## ACTION ITEM
The stretch wanted below opens at the line containing "(.115, .145, .152)], .013)" and closes at the line containing "ush += [(-y, z) for y, z in ush[::-1]]". Please return it exactly, with no other lines.

## Records from a dataset
Start of Block

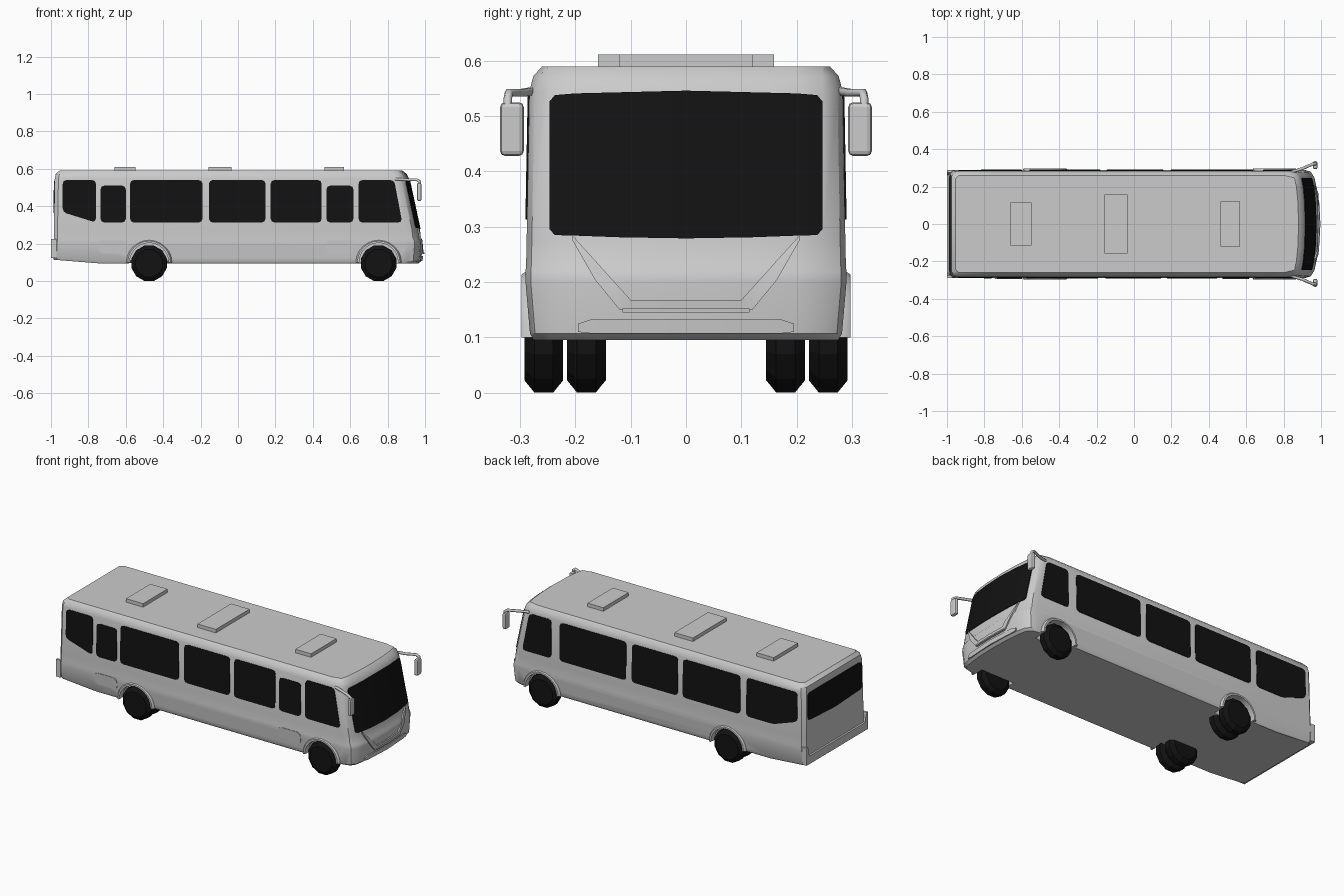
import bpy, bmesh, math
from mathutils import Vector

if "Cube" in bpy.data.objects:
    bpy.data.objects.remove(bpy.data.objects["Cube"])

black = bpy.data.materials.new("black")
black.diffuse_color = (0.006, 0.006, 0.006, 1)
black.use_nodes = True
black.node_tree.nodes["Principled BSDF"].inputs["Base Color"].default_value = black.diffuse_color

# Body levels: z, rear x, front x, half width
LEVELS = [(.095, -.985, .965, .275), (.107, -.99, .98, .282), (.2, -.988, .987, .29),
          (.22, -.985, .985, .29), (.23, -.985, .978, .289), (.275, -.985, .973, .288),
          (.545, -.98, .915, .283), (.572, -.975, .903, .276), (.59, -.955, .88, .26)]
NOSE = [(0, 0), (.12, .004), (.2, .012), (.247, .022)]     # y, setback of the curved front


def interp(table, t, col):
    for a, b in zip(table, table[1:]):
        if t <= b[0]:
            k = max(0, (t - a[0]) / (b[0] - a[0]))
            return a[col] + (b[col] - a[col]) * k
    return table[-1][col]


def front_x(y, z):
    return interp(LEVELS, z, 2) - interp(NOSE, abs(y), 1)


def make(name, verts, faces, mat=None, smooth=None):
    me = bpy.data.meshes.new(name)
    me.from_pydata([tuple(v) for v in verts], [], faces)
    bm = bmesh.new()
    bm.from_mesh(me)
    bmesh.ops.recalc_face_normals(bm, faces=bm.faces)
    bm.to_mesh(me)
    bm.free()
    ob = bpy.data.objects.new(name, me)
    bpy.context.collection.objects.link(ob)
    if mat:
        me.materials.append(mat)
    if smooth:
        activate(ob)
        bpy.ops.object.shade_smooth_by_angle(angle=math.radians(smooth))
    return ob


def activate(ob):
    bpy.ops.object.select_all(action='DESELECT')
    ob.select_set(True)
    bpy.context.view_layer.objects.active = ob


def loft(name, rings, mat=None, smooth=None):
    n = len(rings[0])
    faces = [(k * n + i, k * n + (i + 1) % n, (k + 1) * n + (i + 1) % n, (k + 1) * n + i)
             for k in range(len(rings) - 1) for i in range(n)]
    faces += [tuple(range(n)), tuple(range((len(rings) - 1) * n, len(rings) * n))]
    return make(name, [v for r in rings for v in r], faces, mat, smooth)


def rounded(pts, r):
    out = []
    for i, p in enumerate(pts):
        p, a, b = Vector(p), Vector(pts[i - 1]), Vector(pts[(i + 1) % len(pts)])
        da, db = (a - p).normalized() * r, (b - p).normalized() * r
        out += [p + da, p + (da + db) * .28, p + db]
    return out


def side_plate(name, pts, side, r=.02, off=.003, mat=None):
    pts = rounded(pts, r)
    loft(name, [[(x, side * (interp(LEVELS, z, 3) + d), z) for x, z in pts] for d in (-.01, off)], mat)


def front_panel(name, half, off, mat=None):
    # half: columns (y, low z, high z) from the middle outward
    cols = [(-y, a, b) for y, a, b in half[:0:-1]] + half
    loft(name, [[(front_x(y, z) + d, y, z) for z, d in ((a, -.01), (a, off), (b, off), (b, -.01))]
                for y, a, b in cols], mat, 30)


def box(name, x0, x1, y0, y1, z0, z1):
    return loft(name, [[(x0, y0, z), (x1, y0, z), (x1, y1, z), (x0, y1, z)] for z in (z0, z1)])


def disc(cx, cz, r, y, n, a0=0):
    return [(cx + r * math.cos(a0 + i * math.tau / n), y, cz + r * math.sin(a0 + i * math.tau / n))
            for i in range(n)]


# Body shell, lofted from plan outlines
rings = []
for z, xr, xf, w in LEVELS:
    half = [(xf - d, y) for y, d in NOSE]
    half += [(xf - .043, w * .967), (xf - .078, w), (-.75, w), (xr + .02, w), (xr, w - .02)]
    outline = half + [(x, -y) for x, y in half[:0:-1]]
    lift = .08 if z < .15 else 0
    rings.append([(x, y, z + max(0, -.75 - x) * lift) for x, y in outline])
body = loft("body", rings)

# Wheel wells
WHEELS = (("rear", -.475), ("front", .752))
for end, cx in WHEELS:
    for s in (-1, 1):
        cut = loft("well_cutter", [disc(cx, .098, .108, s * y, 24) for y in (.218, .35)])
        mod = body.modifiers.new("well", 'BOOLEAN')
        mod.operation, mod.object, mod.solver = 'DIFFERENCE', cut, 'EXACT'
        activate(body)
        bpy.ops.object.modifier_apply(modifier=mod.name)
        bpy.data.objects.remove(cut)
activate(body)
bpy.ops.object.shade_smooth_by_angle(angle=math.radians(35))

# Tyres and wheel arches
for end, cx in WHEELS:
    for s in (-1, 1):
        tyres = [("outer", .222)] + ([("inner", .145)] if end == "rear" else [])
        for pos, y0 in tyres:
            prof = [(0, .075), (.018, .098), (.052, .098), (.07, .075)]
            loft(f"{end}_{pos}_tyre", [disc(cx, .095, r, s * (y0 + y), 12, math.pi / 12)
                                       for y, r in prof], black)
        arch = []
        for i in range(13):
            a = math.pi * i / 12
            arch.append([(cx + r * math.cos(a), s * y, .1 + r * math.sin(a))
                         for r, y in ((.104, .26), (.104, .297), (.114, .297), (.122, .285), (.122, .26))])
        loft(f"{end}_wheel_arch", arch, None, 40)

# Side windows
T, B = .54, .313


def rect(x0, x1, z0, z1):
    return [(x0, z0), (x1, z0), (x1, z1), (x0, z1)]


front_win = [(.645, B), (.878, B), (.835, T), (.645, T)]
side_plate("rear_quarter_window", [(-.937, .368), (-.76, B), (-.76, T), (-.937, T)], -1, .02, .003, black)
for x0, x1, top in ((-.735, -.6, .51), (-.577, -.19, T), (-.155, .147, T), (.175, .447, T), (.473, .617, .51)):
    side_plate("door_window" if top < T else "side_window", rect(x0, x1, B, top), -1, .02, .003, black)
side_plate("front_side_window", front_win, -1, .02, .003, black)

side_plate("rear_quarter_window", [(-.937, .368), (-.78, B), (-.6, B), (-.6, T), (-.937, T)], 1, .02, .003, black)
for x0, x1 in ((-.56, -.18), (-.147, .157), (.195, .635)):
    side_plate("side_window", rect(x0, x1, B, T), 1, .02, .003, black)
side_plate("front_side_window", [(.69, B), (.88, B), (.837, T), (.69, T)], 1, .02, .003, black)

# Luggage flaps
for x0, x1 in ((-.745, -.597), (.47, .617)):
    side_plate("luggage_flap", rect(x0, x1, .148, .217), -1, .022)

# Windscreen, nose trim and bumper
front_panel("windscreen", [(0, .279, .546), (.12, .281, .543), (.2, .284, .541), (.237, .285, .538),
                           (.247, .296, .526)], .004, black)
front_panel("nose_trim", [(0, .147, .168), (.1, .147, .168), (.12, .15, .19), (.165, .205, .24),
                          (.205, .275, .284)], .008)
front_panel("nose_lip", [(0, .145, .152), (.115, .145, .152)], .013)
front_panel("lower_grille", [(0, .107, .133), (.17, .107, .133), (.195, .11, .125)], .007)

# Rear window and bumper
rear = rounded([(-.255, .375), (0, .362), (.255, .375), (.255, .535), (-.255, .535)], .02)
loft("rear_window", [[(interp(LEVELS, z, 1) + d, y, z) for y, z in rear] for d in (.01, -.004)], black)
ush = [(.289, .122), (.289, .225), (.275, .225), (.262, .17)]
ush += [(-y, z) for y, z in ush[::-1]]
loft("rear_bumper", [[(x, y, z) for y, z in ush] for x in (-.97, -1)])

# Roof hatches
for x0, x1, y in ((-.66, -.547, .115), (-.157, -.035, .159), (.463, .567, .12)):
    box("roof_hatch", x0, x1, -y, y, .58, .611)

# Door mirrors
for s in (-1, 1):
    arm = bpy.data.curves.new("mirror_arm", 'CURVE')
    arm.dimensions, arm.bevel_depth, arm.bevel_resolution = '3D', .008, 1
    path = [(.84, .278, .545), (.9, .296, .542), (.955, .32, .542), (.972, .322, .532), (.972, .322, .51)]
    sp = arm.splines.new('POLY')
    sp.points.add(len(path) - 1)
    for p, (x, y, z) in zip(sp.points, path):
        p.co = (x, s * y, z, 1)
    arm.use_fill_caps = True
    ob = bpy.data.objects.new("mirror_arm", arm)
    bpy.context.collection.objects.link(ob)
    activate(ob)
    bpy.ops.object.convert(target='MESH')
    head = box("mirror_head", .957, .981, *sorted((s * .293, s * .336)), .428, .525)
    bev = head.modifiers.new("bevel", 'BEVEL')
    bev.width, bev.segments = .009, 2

End of Block

## WRITTEN ANSWER
front_panel("nose_lip", [(0, .145, .152), (.115, .145, .152)], .013)
front_panel("lower_grille", [(0, .107, .133), (.17, .107, .133), (.195, .11, .125)], .007)

# Rear window and bumper
rear = rounded([(-.255, .375), (0, .362), (.255, .375), (.255, .535), (-.255, .535)], .02)
loft("rear_window", [[(interp(LEVELS, z, 1) + d, y, z) for y, z in rear] for d in (.01, -.004)], black)
ush = [(.289, .122), (.289, .225), (.275, .225), (.262, .17)]
ush += [(-y, z) for y, z in ush[::-1]]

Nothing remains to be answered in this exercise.